SAIFF ’10: That Girl in Yellow Boots
Legitimate massage therapists undergo rigorous training in human anatomy and physiology. However, Ruth Edscer is the sort of masseuse that gives the profession a bad name. She is not the sort of person who would ordinarily perform such dubious work. She just needs the money from her extra services to find her prodigal Indian father in Anurag Kashyap’s That Girl in Yellow Boots (trailer here), which screens this Wednesday as the opening night film of the 2010 South Asian International Film Festival.
Edscer comes from a broken home—shattered might be a better word. After her sister committed suicide, her father abandoned his British family for his home country, leaving his surviving daughter behind with her moralizing mother. Running away from home in search of the father she hardly knew Edscer finds herself immersed in the seamy side of Mumbai, while seeking elusive clues to his whereabouts. It does not help matters when her junkie boy friend runs afoul one of the local drug gangs. This might not be the romantic India Edscer envisioned, but at least she can accessorize.
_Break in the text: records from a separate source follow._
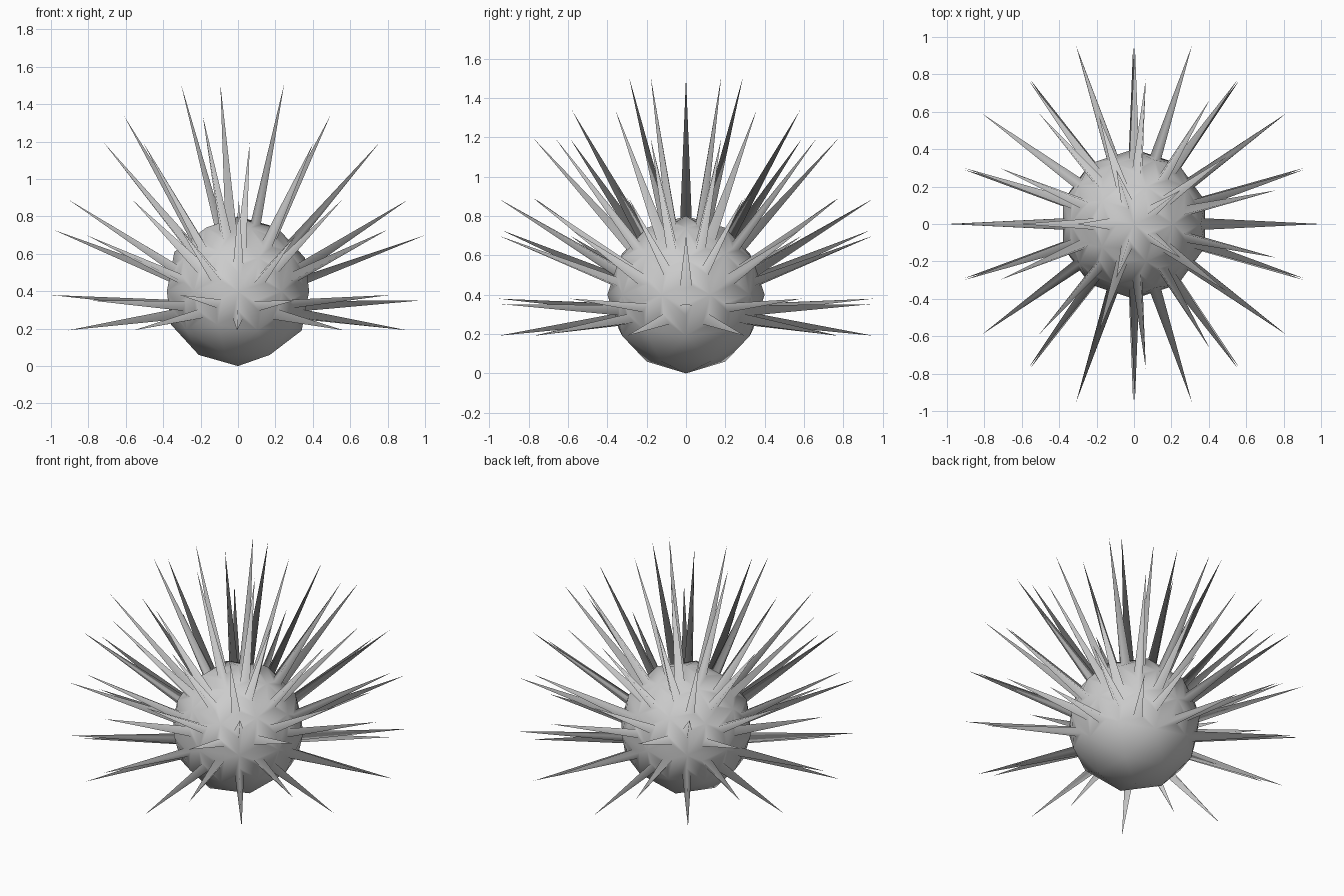
import bpy, bmesh
from mathutils import Vector

if "Cube" in bpy.data.objects:
    bpy.data.objects.remove(bpy.data.objects["Cube"])

R = 0.4                # body radius
SPIKE_REACH = 1.075    # tip distance relative to a unit sphere
TIP_LIFT = 0.14        # spikes sweep slightly upward
ROOT_SCALE = 0.25      # spike root size relative to its face

# Round low-poly body
bm = bmesh.new()
bmesh.ops.create_icosphere(bm, subdivisions=2, radius=R)
bm.normal_update()

# Every face except the underside carries a spike
spiked = [f for f in bm.faces if f.calc_center_median().z > -0.45 * R]
bmesh.ops.inset_individual(bm, faces=spiked, thickness=0.001, depth=0.0)

for f in spiked:
    # Narrow triangular root
    centre = f.calc_center_median()
    for v in f.verts:
        v.co = centre.lerp(v.co, ROOT_SCALE)
    # Pull the root out to a sharp tip
    result = bmesh.ops.poke(bm, faces=[f])
    result["verts"][0].co = centre / R * SPIKE_REACH + Vector((0, 0, TIP_LIFT))

# Stand on the ground and shade smooth
bmesh.ops.translate(bm, verts=bm.verts, vec=(0, 0, R))
bmesh.ops.recalc_face_normals(bm, faces=bm.faces)
for f in bm.faces:
    f.smooth = True

mesh = bpy.data.meshes.new("spiky_ball")
bm.to_mesh(mesh)
bm.free()
obj = bpy.data.objects.new("spiky_ball", mesh)
bpy.context.collection.objects.link(obj)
Boots is so not Bollywood—and not just because it lacks a musical number. While not exactly explicit per se, it addresses sex and drugs in uncharacteristically frank terms. Of course, nobody is likely to spontaneously break out into song in the scummy red light districts Edscer navigates. (If you don’t know what she means by a “happy ending” you definitely shouldn’t be going to massage parlors by yourself.) Indeed, Kashyap creates a visceral sense of place that might not be to the liking of Mumbai’s tourism authority.
Though actually French-Indian, Kalki Koechlin looks and sounds the part as the British Edscer. It is a pretty fearless performance, as she endures some quite realistic looking humiliations with a pathos that is hard to shake. Likewise, the great Hindi actor Naseeruddin Shah supplies the film’s heart as Divakar, Edscer’s only straight client, making the most of his relatively limited screen time.
Boots also forgoes the easy redemption of most Bollywood melodramas, opting instead for a grim naturalism. Though the film has the odd thriller elements, Kashyap (and co-writer Koechlin) are clearly more interested in exploring Edscer’s character. They spare her little, making Boots an exhausting film. Yet there is something unsettlingly poetic about its closing scene.
In a sense, Boots is a bold selection for SAIFF’s opening film. It is not a feel good movie, nor is it an enticing showcase for Mumbai. Still, Kashyap has an international reputation to attract cineastes and fans of Indian cinema will certainly recognize Koechlin and Shah. Indeed, their work here is quite powerful, making Boots the sort of film that lingers with you well after the ending credits roll. Recommended to patrons of international cinema, provided they understand not to expect Bollywood, Boots opens this year’s SAIFF Wednesday night (10/27) at the SVA Theatre.